Three basic steps when planning marketing. By Mark Blezard
Having a sales and marketing strategy is vital. However, confusing the two is dangerous. So, if you are an owner-operator, building an empire, here's a few words to help position the two.
Firstly, it is rare that a 'sales & marketing' strategy will work. The two are better off being planned separately, just as your departments will probably evolve from growth. Let me expand upon this. In SMEs, the sales department typically leads the marketing division. They bring back orders coupled with valuable market insights. What's selling, what's not, and what the customer is asking for. This is very much the norm for a start-up business, and often the reason for the formulation of a 'Sales & Marketing Manager' position.
Then, as the organisation grows, the positions tend to switch. Marketing departments start to dictate the sales direction based on their research.
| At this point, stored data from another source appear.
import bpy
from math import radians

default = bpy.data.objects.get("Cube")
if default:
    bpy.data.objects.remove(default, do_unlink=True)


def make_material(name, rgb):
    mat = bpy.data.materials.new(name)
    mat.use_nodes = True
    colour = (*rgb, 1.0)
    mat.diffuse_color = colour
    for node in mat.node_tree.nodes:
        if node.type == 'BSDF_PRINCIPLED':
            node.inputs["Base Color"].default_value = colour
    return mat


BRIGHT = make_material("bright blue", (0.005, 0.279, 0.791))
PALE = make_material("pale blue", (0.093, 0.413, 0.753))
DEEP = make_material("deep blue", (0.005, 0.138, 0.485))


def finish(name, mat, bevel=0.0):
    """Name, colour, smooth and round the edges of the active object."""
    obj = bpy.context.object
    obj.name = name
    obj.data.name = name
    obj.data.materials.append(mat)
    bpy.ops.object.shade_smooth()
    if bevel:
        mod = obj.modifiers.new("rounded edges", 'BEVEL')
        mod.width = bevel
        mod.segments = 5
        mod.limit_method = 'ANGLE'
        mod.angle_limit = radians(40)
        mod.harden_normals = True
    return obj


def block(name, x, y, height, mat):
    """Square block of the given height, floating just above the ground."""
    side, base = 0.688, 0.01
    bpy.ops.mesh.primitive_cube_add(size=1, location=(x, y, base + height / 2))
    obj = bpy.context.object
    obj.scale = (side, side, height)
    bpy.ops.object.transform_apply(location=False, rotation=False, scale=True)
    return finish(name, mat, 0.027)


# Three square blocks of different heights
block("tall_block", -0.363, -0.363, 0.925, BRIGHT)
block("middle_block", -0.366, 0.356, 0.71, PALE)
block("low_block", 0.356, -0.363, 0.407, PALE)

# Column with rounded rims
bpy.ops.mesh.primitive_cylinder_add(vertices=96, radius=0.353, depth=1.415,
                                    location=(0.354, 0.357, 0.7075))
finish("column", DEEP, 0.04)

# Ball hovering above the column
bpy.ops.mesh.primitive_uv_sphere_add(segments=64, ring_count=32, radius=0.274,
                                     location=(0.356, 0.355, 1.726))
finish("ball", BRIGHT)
They break into new markets and deliver the 'sales story' together with supporting material for the sales force to deploy. Working more closely with R&D for new product development, they test markets and glean customer feedback before devising a strategy that will keep the sales executives busy.
So, a starting point, which type of organisation are you? Who's driving the sales? In every company I've ever started, I've fronted the sales and the marketing but the marketing efforts were to fuel the driving sales force. However, if is worth reviewing first as some start-ups are marketing led.
Having worked out who's pulling and who is pushing, you are ready to plan strategies.
For the SMEs, a marketing campaign often falls into the lead generation plan, feeding sales executives with inbound enquiries. Is that you? Here's a tip to identify the different types of marketing programmes, if you find yourself being called upon to support sales. Go to your LinkedIn profile and the 'Advertise' link. Start building a campaign. Right from the get-go, you'll be asked what type of campaign you are looking for, lead gen., awareness, traffic to your website, etc. The social media giants have done the work for you in terms of which paths are available.
Now that you know who is pulling and pushing, and you've identified the purpose of your marketing strategy, the third step is to identify how you will measure success. This is absolutely vital because without it you will miss the opportunity to repeat successful activities, risk wasting budget, and be unable to improve upon what works.
This is a very basic overview of the three headline steps in building your plan. Each step has multiple layers but we all have to start somewhere. In summary, identify;
1) Who's pulling and who is pushing.
2) The purpose of your campaign.
3) How to measure
And finally, your sales plan. Now that you have the 'pull/push' position of your organisation, your sales plan should reflect how your sales force engage with new prospects. Are they cold calling or receiving leads? This, in turn, should help you with how you organise your executives (hunters and farmers vs new markets and account management) and what sales training will be required to maximise effectiveness.